moosicd [--history-size|-s size] [--config|-c directory] [--quiet|-q|--debug|-d] [-S|--stdout] [-t|--tcp port] [-T|--tcp-also port] [-l|--local-only]
DESCRIPTIONmoosicd is the server for the Moosic jukebox system. It sits around, waiting to respond to commands given by a Moosic client (such as moosic(1)). It also maintains a queue of items to be played, and if this queue is not empty, it pops off the first item from the head of the queue and executes a user-configurable command on that item. When this command terminates, moosicd goes on to the next item in its queue, assuming that the queue is not empty.
moosicd is not meant to be used as a system-wide daemon that serves all users on a system. Rather, every user that wishes to use Moosic should start a separate instance of moosicd, and one user cannot communicate with the Moosic server of another user without taking special measures (i.e. using the -c or -t options to moosic).
OPTIONSmoosicd is designed so that you normally don't need to use any of these options.
- -h, --help
- Prints help text and exits.
- -v, --version
- Prints version information and exits.
- -s size, --history-size size
- moosicd remembers the file names of previous songs that it played. This option sets the maximum size of this history list. The default value is 50.
- -f, --foreground
- By default, moosicd detaches itself from the current terminal and puts itself in the background (i.e. it becomes a daemon). This option disables such behavior.
- -S, --stdout
- By default, moosicd logs almost all of its printed output to a file. When this option is used, the output is instead printed to the standard output device.
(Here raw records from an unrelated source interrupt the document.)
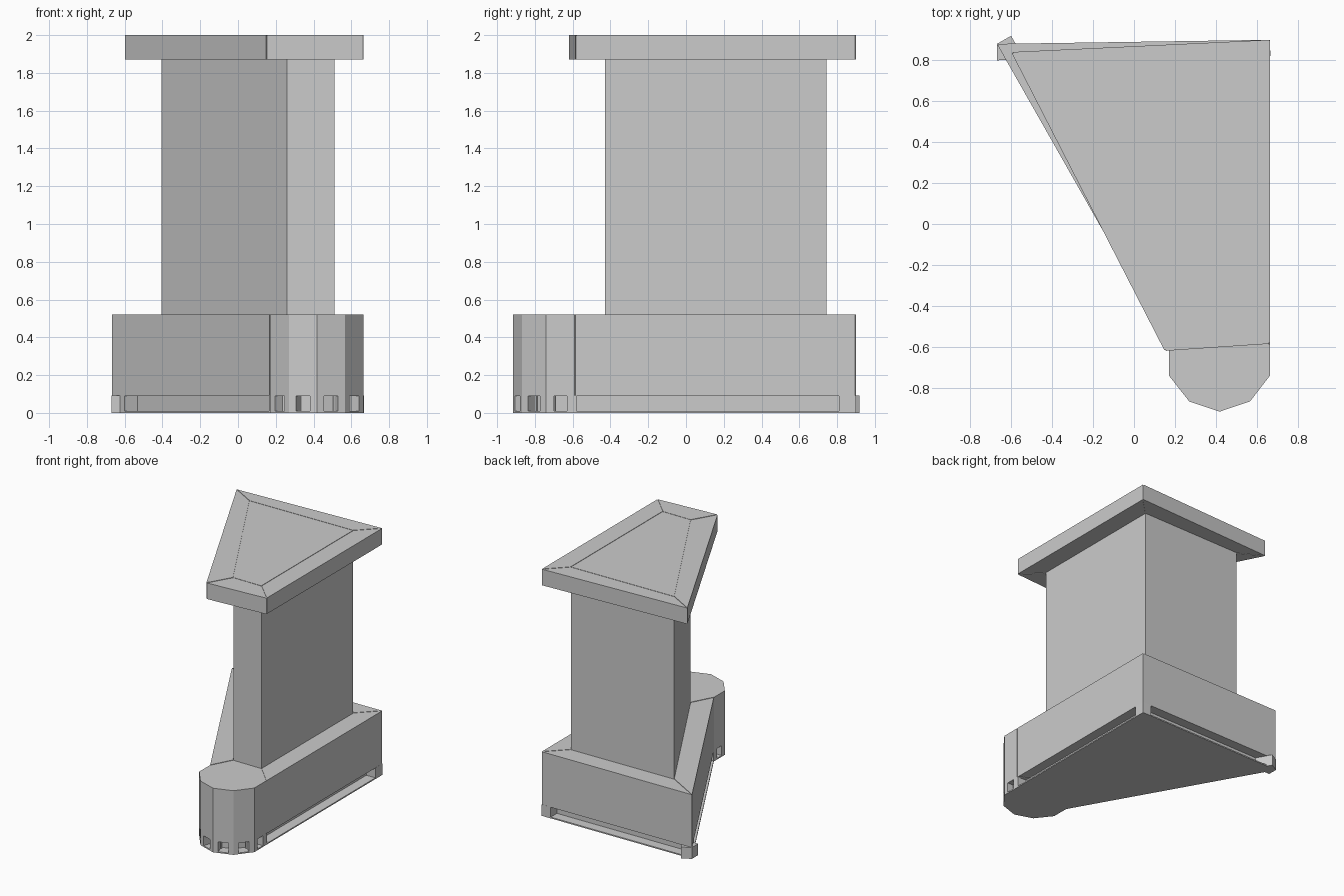
import bpy, bmesh
from mathutils import Vector

if "Cube" in bpy.data.objects:
    bpy.data.objects.remove(bpy.data.objects["Cube"])

V = Vector


def prism(name, pts, z0, z1):
    """Extrude a counter-clockwise plan outline between two heights."""
    bm = bmesh.new()
    face = bm.faces.new([bm.verts.new((p[0], p[1], z0)) for p in pts])
    ext = bmesh.ops.extrude_face_region(bm, geom=[face])
    verts = [g for g in ext["geom"] if isinstance(g, bmesh.types.BMVert)]
    bmesh.ops.translate(bm, verts=verts, vec=(0, 0, z1 - z0))
    bmesh.ops.recalc_face_normals(bm, faces=bm.faces)
    mesh = bpy.data.meshes.new(name)
    bm.to_mesh(mesh)
    bm.free()
    obj = bpy.data.objects.new(name, mesh)
    bpy.context.collection.objects.link(obj)
    return obj


def inward(a, b):
    d = (V(b) - V(a)).normalized()
    return V((-d.y, d.x))


def inset(pts, dist):
    """Offset every side of an outline inwards."""
    out = []
    for i, p in enumerate(pts):
        n1 = inward(pts[i - 1], p)
        n2 = inward(p, pts[(i + 1) % len(pts)])
        out.append(V(p) + (n1 + n2) * (dist / (1 + n1.dot(n2))))
    return out


def mitred_ring(name, outer, inner, z0, z1, gap=0.004):
    """Four mitred boards around the column, with fine open seams."""
    inner = inset(inner, -gap)
    for i in range(4):
        j = (i + 1) % 4
        o1, o2, i1, i2 = V(outer[i]), V(outer[j]), V(inner[i]), V(inner[j])
        d = (o2 - o1).normalized() * gap
        prism(f"{name}_board_{i + 1}", [o1 + d, o2 - d, i2 - d, i1 + d], z0, z1)
    # backing behind the seams
    prism(f"{name}_backing", inset(outer, gap), z0 + gap, z1 - gap)


column = [(-0.405, 0.73), (0.26, -0.43), (0.51, -0.43), (0.51, 0.745)]
cap = [(-0.60, 0.84), (0.15, -0.62), (0.665, -0.585), (0.665, 0.90)]
base = [(-0.67, 0.88), (0.17, -0.60), (0.665, -0.59), (0.665, 0.90)]
bay = [(0.17, -0.60), (0.17, -0.74), (0.27, -0.867), (0.418, -0.917),
       (0.567, -0.867), (0.665, -0.74), (0.665, -0.59)]
footprint = [base[0]] + bay + [base[3]]

# column shaft and cap
prism("column", column, 0.09, 2.0)
mitred_ring("cap", cap, column, 1.87, 2.0)

# base with faceted front bay
mitred_ring("base", base, column, 0.09, 0.52)
prism("front_bay", bay, 0.09, 0.52)

# floor plate and recessed wall behind the slots
prism("floor_plate", footprint, 0.0, 0.01)
prism("slot_back_wall", inset(footprint, 0.08), 0.005, 0.1)

# foot blocks at both ends of every side, leaving slots between them
ends = [(0.14, 0.01)] + [(0.04, 0.04)] * 6 + [(0.01, 0.09), (0.08, 0.08)]
for k, (start, end) in enumerate(ends):
    a, b = V(footprint[k]), V(footprint[(k + 1) % len(footprint)])
    d, n = (b - a).normalized(), inward(a, b) * 0.08
    for tag, p, q in (("a", a, a + d * start), ("b", b - d * end, b)):
        prism(f"foot_block_{k + 1}{tag}", [p, q, q + n, p + n], 0.0, 0.092)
This also prevents the program from putting itself in the background and detaching from the current terminal.
- -q, --quiet
- This option suppresses almost all printed output from moosicd. Note that, by default, moosicd prints this output to a file, not the standard output device.
- -d, --debug
- This option causes moosicd to print lots and lots of messages about what it's doing. These messages are usually quite superfluous and bothersome. Note that unless the -S option is used these messages will appear in the log file instead of the standard output device.
- -c directory, --config directory
- Specifies the directory where moosicd should keep the various files that it uses. The default directory is ~/.moosic/. This option is useful only in extraordinary circumstances. If this option is used, any Moosic clients that wish to communicate with moosicd must be told to use the specified directory instead of the default.
- -t port, --tcp port
- This option directs the server to listen to the given TCP port number for client requests instead of using the normal communication method. Use of this option without the -l option is highly discouraged unless you know what you are doing because there is no guarantee that moosicd is secure against malicious input from a remote location. Note that an instance of moosicd which is started with this option will not accept requests from a client that is using the normal communication method.
- -T port, --tcp-also port
- This option directs the server to listen to the given TCP port number for client requests in addition to using the normal communication method. Use of this option without the -l option is highly discouraged unless you know what you are doing because there is no guarantee that moosicd is secure against malicious input from a remote location.
- -l, --local-only
- This directs the server to only listen for TCP connections that originate from the local computer, refusing connections from remote hosts. This only has an effect when --tcp or --tcp-also is used.
CONFIGURATIONmoosicd figures out how to play items in its queue by consulting its configuration file, which associates string patterns (in the form of Perl-compatible regular expressions) with commands.
The format of this file is as follows: Every pair of lines forms a unit. The first line in a pair is a regular expression that will be matched against items in the queue. The second line in a pair is the command that will be used to play any items that match the regular expression. The name of the item to be played will be appended to the end of this command, unless the command line includes a special substitution string.
The simplest kind of substitution string is ``$item''. Every occurrence of ``$item'' in the command will be replaced with the name of the song to be played. The other kind of substitution is called ``matched group substitution'', and is used to refer to specific parts of the name of the song to be played.
The command will not be interpreted by a shell, so don't bother trying to use shell variables or globbing or I/O redirection, and be mindful of how you use quotes and parentheses. If you need any of these fancy features, wrap up the command in a real shell script (and remember to use an ``exec'' statement in your shell script to invoke the program that does the actual song playing, otherwise Moosic won't be able to do things like stop or pause the song).
Blank lines and lines starting with a '#' character are ignored. Regular expressions specified earlier in this file take precedence over those specified later.
FILESmoosicd makes use of several files, all of which are found in the .moosic/ directory in the home directory of the user who invoked the program (unless the -c or --config option is used).
- This is the configuration file that moosicd uses to associate file-types to player commands, as explained above.
- moosicd logs short notices of its activities to this file unless the -S option is used. It usually contains nothing more than a history of what songs have been played.
- This file contains the output of the player commands which are spawned by moosicd.
- This is a socket file which is (normally) used to allow Moosic clients to contact the Moosic server. If moosicd isn't shut down properly, this file will need to be removed by hand. You should leave this file alone under other circumstances.
AUTHORDaniel Pearson <[email protected]>